  4. wouldn’t be able to manage a bank account. Keeping your checkbook balanced may seem like an ongoing challenge – but imagine if you had no understanding of the complexities of deposits, withdrawals, and other bank-related formulas. The same is true of other complex issues – legal documents, contracts, warranties.
  5. wouldn’t be able to express your ideas or feelings. As recent politics showed us – people have strong opinions and ideas about what they want for themselves, their families, their futures. Everyone wants to feel their opinion matters. But first, they need to able to communicate that opinion.
  6. wouldn’t be able to socialize. Statistics show that people with hearing loss, aphasia (loss of language), or other communication challenges, tend to withdraw more and more from social situations. This creates a downward spiral where they feel  lonely and depressed. Statistics show that socializing with friends, family and groups not only keeps the brain sharp but improves overall health and wellbeing.

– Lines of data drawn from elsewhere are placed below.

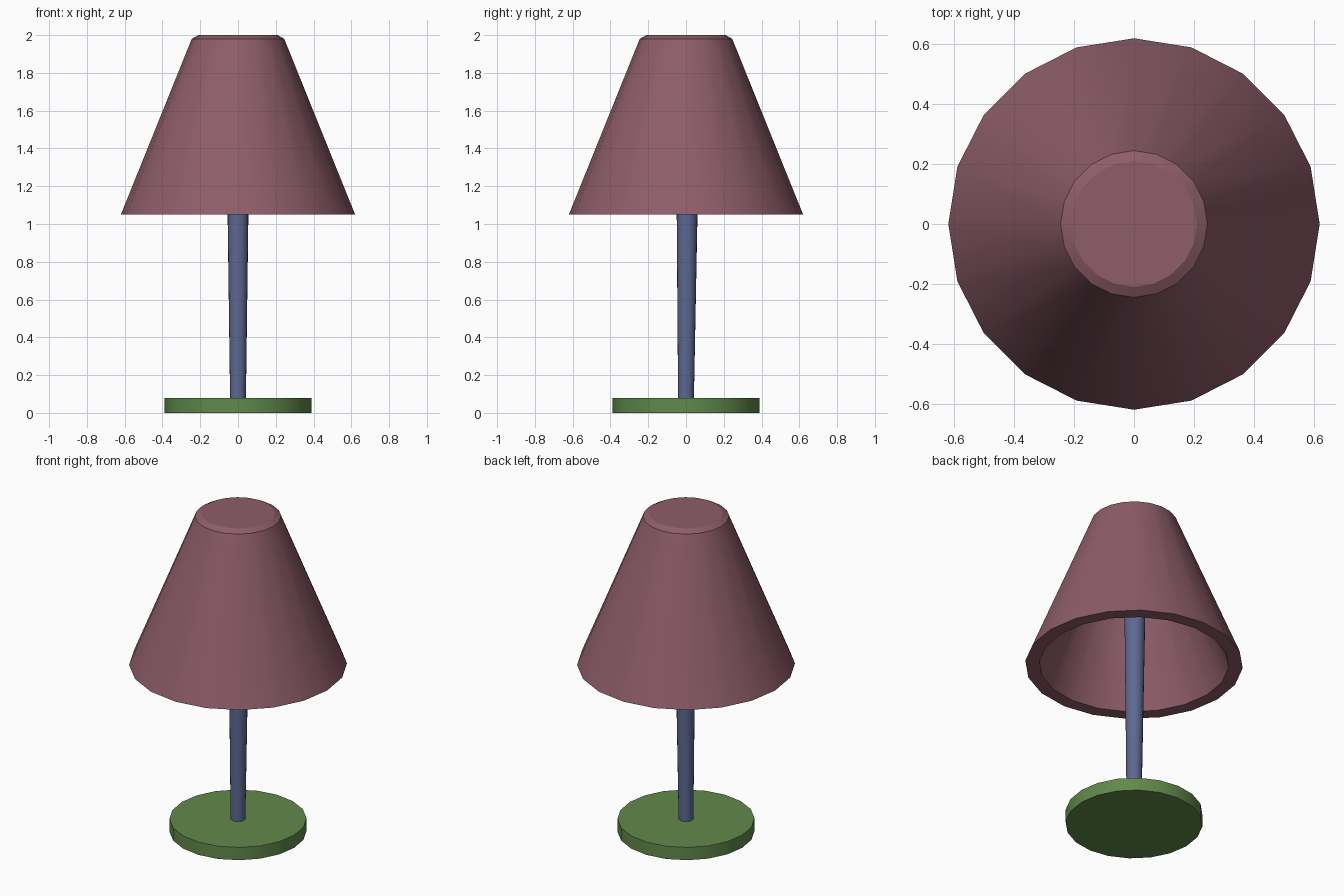
import bpy, bmesh
from math import cos, sin, tau, radians

if "Cube" in bpy.data.objects:
    bpy.data.objects.remove(bpy.data.objects["Cube"])


def lathe(name, profile, sides, color, lean=0.0):
    """Revolve (radius, z) points round z; both ends are capped."""
    bm = bmesh.new()
    z0 = profile[0][1]
    rings = []
    for r, z in profile:
        rings.append([bm.verts.new((r * cos(tau * i / sides),
                                    r * sin(tau * i / sides) + lean * (z - z0), z))
                      for i in range(sides)])
    for a, b in zip(rings, rings[1:]):
        for i in range(sides):
            j = (i + 1) % sides
            bm.faces.new((a[i], a[j], b[j], b[i]))
    bm.faces.new(rings[0])
    bm.faces.new(rings[-1])
    bmesh.ops.recalc_face_normals(bm, faces=bm.faces)
    mesh = bpy.data.meshes.new(name)
    bm.to_mesh(mesh)
    bm.free()
    mat = bpy.data.materials.new(name + "_color")
    mat.diffuse_color = (*color, 1)
    mat.use_nodes = True
    mat.node_tree.nodes["Principled BSDF"].inputs["Base Color"].default_value = mat.diffuse_color
    mesh.materials.append(mat)
    obj = bpy.data.objects.new(name, mesh)
    bpy.context.collection.objects.link(obj)
    bpy.ops.object.select_all(action='DESELECT')
    obj.select_set(True)
    bpy.context.view_layer.objects.active = obj
    bpy.ops.object.shade_smooth_by_angle(angle=radians(30))
    return obj


# Round foot
lathe("base", [(0.39, 0), (0.39, 0.08)], 20, (0.12, 0.25, 0.07))

# Slightly flaring stem running up inside the shade
lathe("stem", [(0.042, 0.08), (0.055, 1.05), (0.066, 1.92)], 20,
      (0.11, 0.14, 0.29), lean=0.006)

# Hollow shade: inner cap, inner wall, flat rim, outer wall, bevelled top
lathe("shade", [(0.19, 1.92), (0.54, 1.05), (0.62, 1.05),
                (0.245, 1.98), (0.21, 2.0)], 20, (0.27, 0.11, 0.14))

  7. wouldn’t be able to explain a problem. When the car engine starts making that weird noise, or the faucet won’t stop dripping – it’s time to schedule maintenance. This requires the ability to find the appropriate source of help, communicate the issue and arrange for repair.
  8. wouldn’t be able to call or text a friend. It’s true that communication isn’t always verbal – and texting is a form of communicating. But if you were both deaf and blind and had not been given alternate methods of communicating – you might never experience the simple pleasure of a friendly chat.
  9. wouldn’t be able to live independently. As we’ve mentioned, without the ability to communicate and understand complex ideas such as banking, living independently would be nearly impossible. Add to that the inability to navigate a bus schedule or pay utility bills and you would feel completely dependent on others for your life’s needs.
  10. wouldn’t be able to say “I love you.” Although hugs and kisses convey as much heartfelt meaning as the words “I love you” – it is not always possible to express feelings in a physical way, and not every relationship is a physical one. Communication is the greatest gift we have and can give to each other.

Most of us take our ability to communicate effectively for granted. Unless or until something changes our ability, we pay very little attention to it. But knowing that services and programs exist to help those who need it – when they need it – is key to the mission of Cleveland Hearing & Speech Center. Whether it is the family whose infant did not pass its hearing test at the hospital, or the child who stutters, or the stroke survivor who needs speech therapy, or the Deaf individual who needs an American Sign Language interpreter, or the Baby Boomer who is beginning to notice a hearing loss – these and many others find the help they need at CHSC.

If you or someone you know has a communication issue, please contact us for further information. We are happy to help you get the answers you need. You will find us at www.chsc.org or call 216-231-8787.